boston.com Business your connection to The Boston Globe

Customers find Framework for projects

BURLINGTON -- Ten-year-old Framework Technologies Corp. is hardly a household name. Yet its customers are widely known throughout the world.

Customers ranging from the Pentagon to the watchmaker Timex Corp. to Goodyear Tire & Rubber Co. are among those using Framework's software that helps companies select and manage projects.

In September, Deloitte & Touche LLP named Framework to its Technology Fast 50 Program for New England for the third time in four years. Citing a 596 percent revenue growth from 1998-2002, Deloitte & Touche ranked Framework as one of the 50 fastest growing technology companies in the area. (Framework, a privately held company, does not release revenue and profit results, but a spokesman said revenue grew 25 percent in the fiscal year ending Oct. 31.)

Framework's forte is the way it allows participants from many sites to work together over the Internet -- even if they're using a mish-mash of disparate computing systems around the world. Among other things, the software can be used to set up a repository in which the various work groups can check the latest documents and monitor each other's progress, no matter how rapidly the project is changing. When everyone is kept current this way, it's easier to tell when another phase of the effort is about to start, perhaps involving a new team of workers.

In the past, project leaders would have had to send massive tomes by overnight mail to far-flung locations every time they wanted to keep participants up to date. Even now, the computer files containing design documents can be so intricate that their size alone makes e-mail distribution prohibitive. But when these same documents are parked in one place online, anyone who has access can keep up with the latest versions.

Manufacturing companies are the main customers for Framework's software. The company's ActiveProduct focuses on the early phase of the product life cycle -- from initial design to market introduction. The goal is to help manufacturers introduce the right products at the right time and at the right cost.

Last year, Goodyear Tire & Rubber of Akron, Ohio, chose Framework products to create a companywide database for all its new product development projects. The faucet designer Moen uses Framework software to turn over its entire product line every three years.

But not only manufacturers can use the products. The Pentagon has been using Framework software for the past three years to coordinate its renovation -- a multiyear effort that accelerated after the events of Sept. 11, 2001.

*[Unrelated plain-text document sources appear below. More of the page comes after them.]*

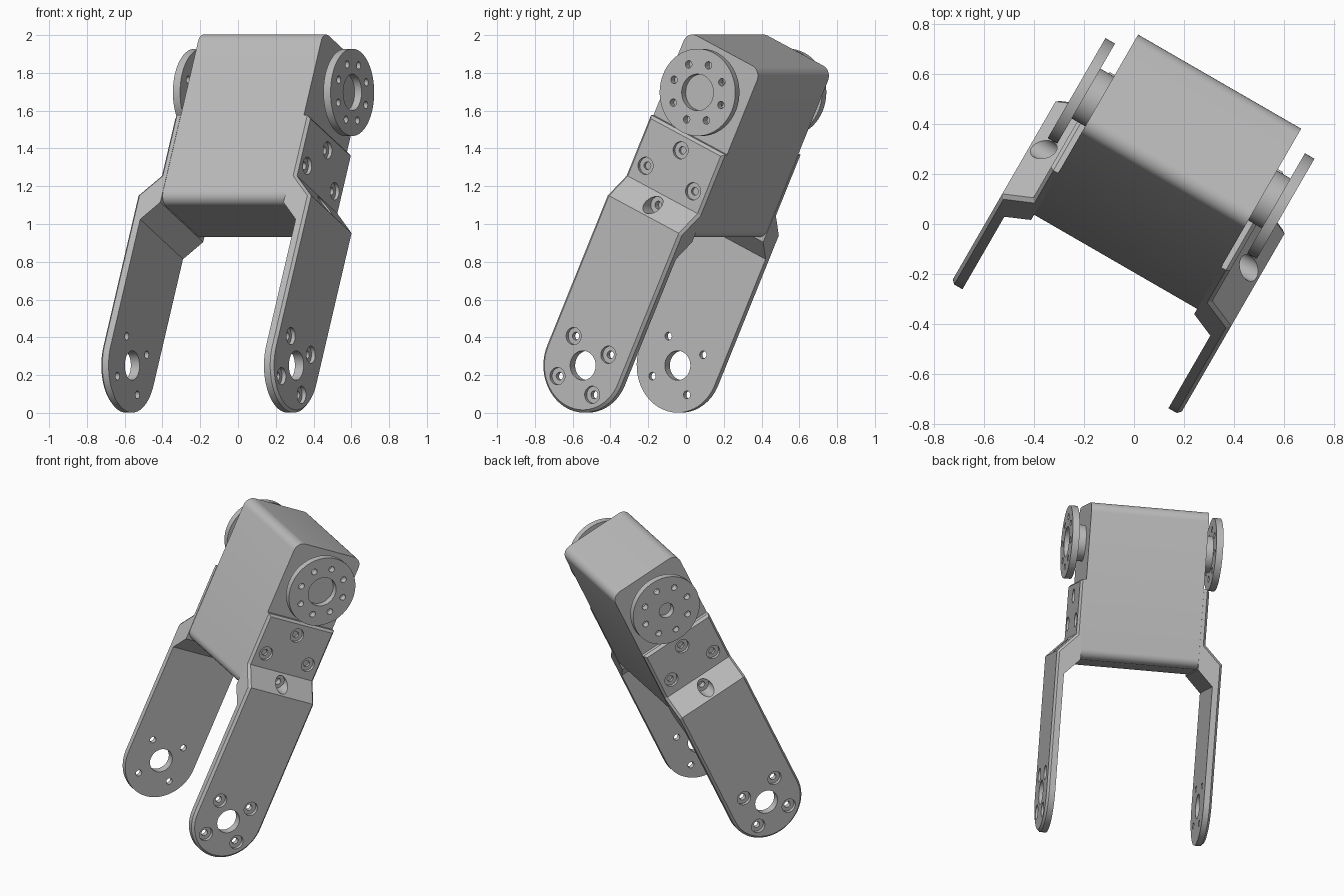
import bpy, bmesh, math
from mathutils import Matrix, Vector

cube = bpy.data.objects.get("Cube")
if cube:
    bpy.data.objects.remove(cube, do_unlink=True)

# Single grey material
grey = bpy.data.materials.new("mid grey")
grey.use_nodes = True
colour = (0.5, 0.5, 0.5, 1)
grey.diffuse_color = colour
grey.node_tree.nodes["Principled BSDF"].inputs["Base Color"].default_value = colour

# Pose of the whole limb: local x is across, z runs along the limb
pose = (Matrix.Rotation(math.radians(-30), 4, 'Z')
        @ Matrix.Rotation(math.radians(-25), 4, 'X')
        @ Matrix.Translation((0.012, -0.395, 0)))

HALF = 0.376       # half width of the body
HALF_DEPTH = 0.248
ANKLE, SHAFT = 0.093, 1.688   # heights of the two joint axes


def to_object(name, bm):
    bmesh.ops.recalc_face_normals(bm, faces=bm.faces)
    mesh = bpy.data.meshes.new(name)
    bm.to_mesh(mesh)
    bm.free()
    ob = bpy.data.objects.new(name, mesh)
    bpy.context.collection.objects.link(ob)
    return ob


def prism(name, points, offset):
    """Extrude a closed outline along an offset."""
    bm = bmesh.new()
    face = bm.faces.new([bm.verts.new(p) for p in points])
    ext = bmesh.ops.extrude_face_region(bm, geom=[face])
    bmesh.ops.translate(bm, vec=offset,
                        verts=[v for v in ext['geom'] if isinstance(v, bmesh.types.BMVert)])
    return to_object(name, bm)


def add_disc(bm, x0, x1, y, z, radius, segments=32):
    """Cylinder along the x axis from x0 to x1."""
    place = Matrix.Translation(((x0 + x1) / 2, y, z)) @ Matrix.Rotation(math.pi / 2, 4, 'Y')
    bmesh.ops.create_cone(bm, cap_ends=True, segments=segments, radius1=radius,
                          radius2=radius, depth=abs(x1 - x0), matrix=place)


def disc(name, *args, **kw):
    bm = bmesh.new()
    add_disc(bm, *args, **kw)
    return to_object(name, bm)


def combine(ob, tool, operation):
    mod = ob.modifiers.new("cut", 'BOOLEAN')
    mod.operation, mod.object, mod.solver = operation, tool, 'EXACT'
    bpy.context.view_layer.update()
    deps = bpy.context.evaluated_depsgraph_get()
    mesh = bpy.data.meshes.new_from_object(ob.evaluated_get(deps))
    ob.modifiers.clear()
    ob.data = mesh
    bpy.data.objects.remove(tool, do_unlink=True)


def finish(ob):
    ob.data.materials.clear()
    ob.data.materials.append(grey)
    ob.matrix_world = pose
    bpy.ops.object.select_all(action='DESELECT')
    ob.select_set(True)
    bpy.context.view_layer.objects.active = ob
    bpy.ops.object.shade_smooth_by_angle(angle=math.radians(30))


def mirrored(ob, name):
    bm = bmesh.new()
    bm.from_mesh(ob.data)
    bmesh.ops.scale(bm, vec=(-1, 1, 1), verts=bm.verts)
    return to_object(name, bm)


# Motor body with four rounded edges running across
bm = bmesh.new()
low, high = 0.936, 1.932
bmesh.ops.create_cube(bm, size=1, matrix=Matrix.Translation((0, 0, (low + high) / 2))
                      @ Matrix.Diagonal((2 * HALF, 2 * HALF_DEPTH, high - low, 1)))
across = [e for e in bm.edges if abs(e.verts[0].co.x - e.verts[1].co.x) > 0.1]
bmesh.ops.bevel(bm, geom=across, offset=0.06, segments=8, profile=0.5, affect='EDGES')
body = to_object("motor_body", bm)
finish(body)

# Leg bracket: bent side profile trimmed to a round-ended outline
bend = [(HALF, 1.44), (0.413, 1.44), (0.413, 1.09), (0.528, 0.975),
        (0.528, -0.3), (0.475, -0.3), (0.475, 0.83), (HALF, 0.93)]
leg = prism("left_leg", [(x, -0.4, z) for x, z in bend], (0, 0.8, 0))
R = 0.25
outline = [(0.2, R, 1.6), (0.2, -R, 1.6)]
for i in range(33):
    a = math.pi * (1 + i / 32)
    outline.append((0.2, R * math.cos(a), ANKLE + R * math.sin(a)))
combine(leg, prism("outline_cutter", outline, (0.6, 0, 0)), 'INTERSECT')

# Chamfer the outer rim of the bracket
bm = bmesh.new()
bm.from_mesh(leg.data)
bmesh.ops.remove_doubles(bm, verts=bm.verts, dist=0.0001)
rim = []
for e in bm.edges:
    if len(e.link_faces) == 2:
        a, b = sorted(f.normal.x for f in e.link_faces)
        if abs(a) < 0.1 and b > 0.6:
            rim.append(e)
bmesh.ops.bevel(bm, geom=rim, offset=0.015, segments=1, affect='EDGES')
bm.to_mesh(leg.data)
bm.free()

# Counterbored screw holes, joint hole and the access pocket in the bend
d = 0.117
screws = [(y, ANKLE + z, 0.505) for y in (-d, d) for z in (-d, d)]
screws += [(0, 1.35, 0.393), (-0.16, 1.185, 0.393), (0.16, 1.185, 0.393), (0, 1.03, 0.415)]
bores, pins = bmesh.new(), bmesh.new()
for y, z, floor in screws:
    add_disc(bores, floor, 0.7, y, z, 0.046, 24)
    add_disc(pins, 0.3, 0.7, y, z, 0.021, 16)
add_disc(pins, 0.3, 0.7, 0, ANKLE, 0.078)
combine(leg, to_object("bore_cutter", bores), 'DIFFERENCE')
combine(leg, to_object("pin_cutter", pins), 'DIFFERENCE')
right_leg = mirrored(leg, "right_leg")
finish(leg)
finish(right_leg)


# Drive discs with a ring of eight holes, each on a short hub
def drive_disc(name, centre_hole):
    ob = disc(name, 0.438, 0.482, 0, SHAFT, 0.231, segments=64)
    holes = bmesh.new()
    add_disc(holes, 0.4, 0.6, 0, SHAFT, centre_hole)
    for i in range(8):
        a = i * math.pi / 4
        add_disc(holes, 0.4, 0.6, 0.158 * math.cos(a), SHAFT + 0.158 * math.sin(a), 0.02, 16)
    combine(ob, to_object("hole_cutter", holes), 'DIFFERENCE')
    return ob


left_disc = drive_disc("left_drive_disc", 0.097)
spare = drive_disc("spare_disc", 0.05)
right_disc = mirrored(spare, "right_drive_disc")
bpy.data.objects.remove(spare, do_unlink=True)
left_hub = disc("left_hub", HALF, 0.44, 0, SHAFT, 0.115, segments=48)
right_hub = mirrored(left_hub, "right_hub")
for part in (left_disc, right_disc, left_hub, right_hub):
    finish(part)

''The facility was built in the 1940s and '50s," Framework CEO Donald Tomkinson said. ''The Pentagon is a huge building, so its renovation is a massive endeavor."

Framework came to life as a spinoff from Rockwell International Corp., which had a development facility in Lebanon, N.H. The company has 50 employees, with 20 of them developing Framework software out of the Lebanon facility, which resides in a textile mill complex. About a dozen employees are located in the corporate office near the Burlington Mall, and the remainder are involved in field operations. On Friday afternoons the company provides lunch, encouraging the troops to gather socially and put aside shoptalk.

Another key area is the AEC (architecture, engineering, and construction) market. ActiveAEC allows companies such as retailer Best Buy Co., utility company KeySpan Services Inc., and Modern Continental Cos., which is handling the Route 3 expansion, to manage projects in this realm.

As an engineering systems manager for Timex, James Jackson represents a manufacturing client. Jackson handles most of the systems that maintain engineering documents, including new product development, from corporate headquarters in Middlebury, Conn.

Jackson and his colleagues view Framework software as ''a web-collaboration tool that we use to transfer information throughout all of our worldwide locations." Timex engineering and design facilities, as well as its outside vendors, access the latest project tracking documents from a secure site on the Internet.

When a project begins, Timex brand managers come up with ideas for new watches. They work with various groups to create the designs, using Framework to share files throughout the development process. ''These CAD [computer-assisted design] files are huge," said Jackson, ''so we can't send them by e-mail."

Collaborators provide input to the design, which is eventually finalized and turned over to the engineering group, then on to manufacturing. At that point, a different type of software is used for products being sold.

The company expanded its focus within the past 18 months by offering decision-making software, to help executives select the right projects to work on.

''If the target was to sell 100,000 units, then it's discovered that sales of 40,000 are more likely, does it still make sense to continue?" asked CEO Tomkinson. ''If not, then the earlier a company decides to stop, the more money it saves, which can then be used for other projects."

While the company plans to grow, Tomkinson said, ''We intend to keep a pretty small headquarters and expand in the field, to put feet on the street."

Nancy Burns can be reached at burns@globe.com

SEARCH GLOBE ARCHIVES
 
Globe Archives Today (free)
Yesterday (free)
Past 30 days
Last 12 months